Following Washington's exit from the Trans-Pacific Partnership, the 11 remaining members have kick-started discussions on how to proceed without the U.S. and recently wrapped up talks in Toronto. In an exclusive joint interview with CNBC and Broadcast Satellite Japan, Abe said Japan would like to exercise leadership in promoting the TPP among member countries.
"We have finally come to an agreement on the rules of free and fair trade. We hope to utilize that agreed framework. Unfortunately, the U.S. has declared withdrawal from the TPP. Since we have come thus far, we would like to capitalize upon the result of our long years of efforts," Abe said in Japanese.
"Japan must now take on a leadership role and move the discussions forward."
The prime minister added that "momentum" should not be lost, but he left the door open for a U.S. return to the deal.

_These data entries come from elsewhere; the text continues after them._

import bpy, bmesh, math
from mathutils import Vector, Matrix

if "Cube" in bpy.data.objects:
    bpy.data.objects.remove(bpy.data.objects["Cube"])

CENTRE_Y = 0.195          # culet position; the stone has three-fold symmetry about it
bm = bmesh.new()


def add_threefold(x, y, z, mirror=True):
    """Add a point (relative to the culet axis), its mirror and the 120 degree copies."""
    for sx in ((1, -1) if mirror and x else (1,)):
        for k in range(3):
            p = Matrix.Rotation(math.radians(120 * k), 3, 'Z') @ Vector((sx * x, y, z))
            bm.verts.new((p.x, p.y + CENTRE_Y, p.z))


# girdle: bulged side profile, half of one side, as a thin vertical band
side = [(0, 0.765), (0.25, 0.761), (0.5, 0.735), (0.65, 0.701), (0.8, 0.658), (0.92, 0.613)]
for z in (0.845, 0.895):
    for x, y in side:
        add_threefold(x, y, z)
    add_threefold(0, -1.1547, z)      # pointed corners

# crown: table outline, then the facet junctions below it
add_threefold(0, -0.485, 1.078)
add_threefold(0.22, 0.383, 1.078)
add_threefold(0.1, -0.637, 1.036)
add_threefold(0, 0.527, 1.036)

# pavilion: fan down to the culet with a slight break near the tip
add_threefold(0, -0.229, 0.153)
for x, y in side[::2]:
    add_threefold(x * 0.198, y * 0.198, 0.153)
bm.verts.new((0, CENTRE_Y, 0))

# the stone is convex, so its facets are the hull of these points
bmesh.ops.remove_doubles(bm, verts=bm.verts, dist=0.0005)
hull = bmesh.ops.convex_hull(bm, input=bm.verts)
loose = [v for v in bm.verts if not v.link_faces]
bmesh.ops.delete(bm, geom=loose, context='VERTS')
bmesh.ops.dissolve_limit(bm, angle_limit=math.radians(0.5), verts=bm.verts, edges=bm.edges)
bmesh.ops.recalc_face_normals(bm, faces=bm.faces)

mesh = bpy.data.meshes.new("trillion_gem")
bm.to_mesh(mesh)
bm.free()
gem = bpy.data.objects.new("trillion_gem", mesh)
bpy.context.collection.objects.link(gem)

The 11 countries made a judgement on the assumption that the U.S. will be in TPP and it is important that these 11 nations are united, he said. "Since the U.S. understands the importance of having free and fair trade rules, it is our wish, by all means our strong wish is that the U.S. will return to TPP."
The prime minister also welcomed President Donald Trump's approach on curbing North Korean nuclear aggression in light of failures by previous U.S. administrations.
"President Trump says all options are on the table. He is demonstrating this position both by words and by action. We regard this highly," he said.
Earlier on Monday, Pyongyang announced that it had successfully conducted yet another ballistic missile test over the weekend. The launch was designed to assess whether the newly developed mid-to-long range rocket was capable of carrying a large-scale heavy nuclear
warhead, according to North Korea's state-owned media.
"It is indeed very clear that the threat posed by North Korea's missile and nuclear program is now entering into a new stage. That is our recognition," Abe said.